Jump down the rabbit hole with Little Bang
Before we leap into the what and how of Little Bang’s recently released experimental barrel-aged beer Rabbit Hole #2, a note: This is the most expensive beer the brewery has ever produced, and it was certainly not intended for release at such an unfortunate time in Australia’s economic history.
“What timing. We’ve been working on this one for 18 months,” Little Bang co-founder Ryan Davidson tells CityMag.
“Honestly, the brew team said, ‘Look, shit timing hey, this thing is on point now, we need to package it now.’

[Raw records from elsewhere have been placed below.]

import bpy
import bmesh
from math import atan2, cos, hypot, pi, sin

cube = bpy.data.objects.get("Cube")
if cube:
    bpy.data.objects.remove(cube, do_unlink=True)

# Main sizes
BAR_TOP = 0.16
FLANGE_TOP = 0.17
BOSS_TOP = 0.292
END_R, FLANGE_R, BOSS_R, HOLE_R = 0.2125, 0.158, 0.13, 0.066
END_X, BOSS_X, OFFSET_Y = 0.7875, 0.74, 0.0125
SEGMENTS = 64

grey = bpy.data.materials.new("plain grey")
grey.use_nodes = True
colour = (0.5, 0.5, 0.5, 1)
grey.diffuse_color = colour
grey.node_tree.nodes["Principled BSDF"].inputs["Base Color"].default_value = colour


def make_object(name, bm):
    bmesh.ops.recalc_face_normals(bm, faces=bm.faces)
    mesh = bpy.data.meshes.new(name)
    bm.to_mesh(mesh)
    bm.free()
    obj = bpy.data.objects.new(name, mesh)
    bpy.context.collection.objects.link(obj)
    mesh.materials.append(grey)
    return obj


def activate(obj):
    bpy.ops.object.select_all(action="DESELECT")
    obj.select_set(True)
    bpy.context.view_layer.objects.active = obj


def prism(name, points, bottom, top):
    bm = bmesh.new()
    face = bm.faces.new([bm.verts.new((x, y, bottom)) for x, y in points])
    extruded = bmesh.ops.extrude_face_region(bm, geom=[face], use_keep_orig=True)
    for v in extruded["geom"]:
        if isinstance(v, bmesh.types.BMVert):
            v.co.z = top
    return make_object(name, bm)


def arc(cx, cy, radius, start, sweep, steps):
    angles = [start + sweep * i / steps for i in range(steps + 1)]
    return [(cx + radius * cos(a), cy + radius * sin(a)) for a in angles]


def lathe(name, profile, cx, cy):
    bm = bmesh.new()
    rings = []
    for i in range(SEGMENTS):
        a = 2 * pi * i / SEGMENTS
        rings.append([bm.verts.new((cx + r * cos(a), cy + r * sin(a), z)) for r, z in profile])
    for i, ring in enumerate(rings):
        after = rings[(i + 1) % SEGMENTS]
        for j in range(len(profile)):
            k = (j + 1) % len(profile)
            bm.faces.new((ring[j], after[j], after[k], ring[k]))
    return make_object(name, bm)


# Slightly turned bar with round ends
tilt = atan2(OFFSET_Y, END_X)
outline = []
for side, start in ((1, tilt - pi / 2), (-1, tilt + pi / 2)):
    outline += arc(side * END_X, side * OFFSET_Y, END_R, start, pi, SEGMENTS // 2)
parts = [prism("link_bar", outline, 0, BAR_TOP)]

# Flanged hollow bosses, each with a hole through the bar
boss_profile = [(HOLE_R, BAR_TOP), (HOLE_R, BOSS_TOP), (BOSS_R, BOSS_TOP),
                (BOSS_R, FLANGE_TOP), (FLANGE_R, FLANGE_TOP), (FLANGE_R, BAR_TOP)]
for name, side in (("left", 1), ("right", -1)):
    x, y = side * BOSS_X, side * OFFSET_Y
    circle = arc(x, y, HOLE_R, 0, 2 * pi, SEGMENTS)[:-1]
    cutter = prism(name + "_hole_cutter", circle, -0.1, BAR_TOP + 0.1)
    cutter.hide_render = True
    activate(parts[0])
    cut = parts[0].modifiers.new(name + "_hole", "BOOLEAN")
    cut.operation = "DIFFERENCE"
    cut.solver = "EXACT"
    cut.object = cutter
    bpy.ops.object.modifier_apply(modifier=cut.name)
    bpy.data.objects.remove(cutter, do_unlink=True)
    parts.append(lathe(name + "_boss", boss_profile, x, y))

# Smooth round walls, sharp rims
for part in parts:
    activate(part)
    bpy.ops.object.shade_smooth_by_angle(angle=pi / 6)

“So you’re saying we should produce our most expensive beer ever this week?” Ryan continues, wincing at his own recollection. “Cool. Let’s see what happens.”
Rabbit Hole #2 is the second edition in Little Bang Brewing’s experimental barrel-aged beer series, and was met with an initial burst of interest on its release, which calmed Ryan’s nerves ever so slightly by the time of our interview.
The series is based on a long-held homebrewing tradition of keeping brews aside that are either temperamental or have not come out to specification and storing them. With some time spent alone, the thinking goes, something interesting is bound to happen.
Little Bang’s name for the series, ‘Rabbit Hole’, comes from the infinite possibilities a barrelling program presents to brewers – particularly those who place great value on creativity.
Rabbit Hole #1, which was released November last year, took a Little Bang saison and aged it inside a Prohibition gin barrel, which, before being filled with gin, was a shiraz barrel.
“We thought, Alright, we’ve got a shiraz barrel that’s had gin, and then we put a saison in the gin barrel, but then we’re going to give that barrel back to Prohibition, they’ll put something else in that saison barrel. Can we then get it back off them and put something else in it?” Ryan recalls.
“We imagined all the different directions we could go, we looked at all the barrels we had, the stuff that we had, and that’s where the name came from – you start going down the rabbit hole.”
This second edition is remarkably different from the first; Rabbit Hole #2 is a blend of three Belgian-style sour beers, each aged in three different barrels, then blended together.
A Flanders red ale was aged in a grenache barrel; a gold lambic, brewed with cherries (also known as a kreik lambic), was aged in a chardonnay barrel; and an oud bruin, also brewed with cherries, was aged in a cabernet sauvignon barrel.
The result is a beer that is deep red in colour, is incredibly bright and fruit-forward and has and upfront but not overblown tart tanginess. It sits at 6.5% ABV but does not hit heavy on the palate.
Many of Little Bang’s sour releases – and there have been many – bring on visceral nostalgia of sipping soft drinks in high school courtyards during the days of our youth – like a grown-up Solo or Fanta.
Rabbit Hole #2 sits closer to the experience of finding something new amid the natural wine movement, but without the risk of encountering some unwieldy funk.
“This is off the chain,” Ryan says.
“I’m hesitant to even say it, but I do enjoy this as much as I do those titans of brewing history who are the inspiration and that peak that we all aspire to.
“It’s rich and it’s meaty. There’s a rich, plummy fruitiness to it, but it’s also got this savoury element and almost a bloodiness to it. The depth – you can’t crush a tinnie of this. It demands a wine glass and a half hour.”
Rabbit Hole #2 is available now via Little Bang’s online store, as well as pick-up at the brewery.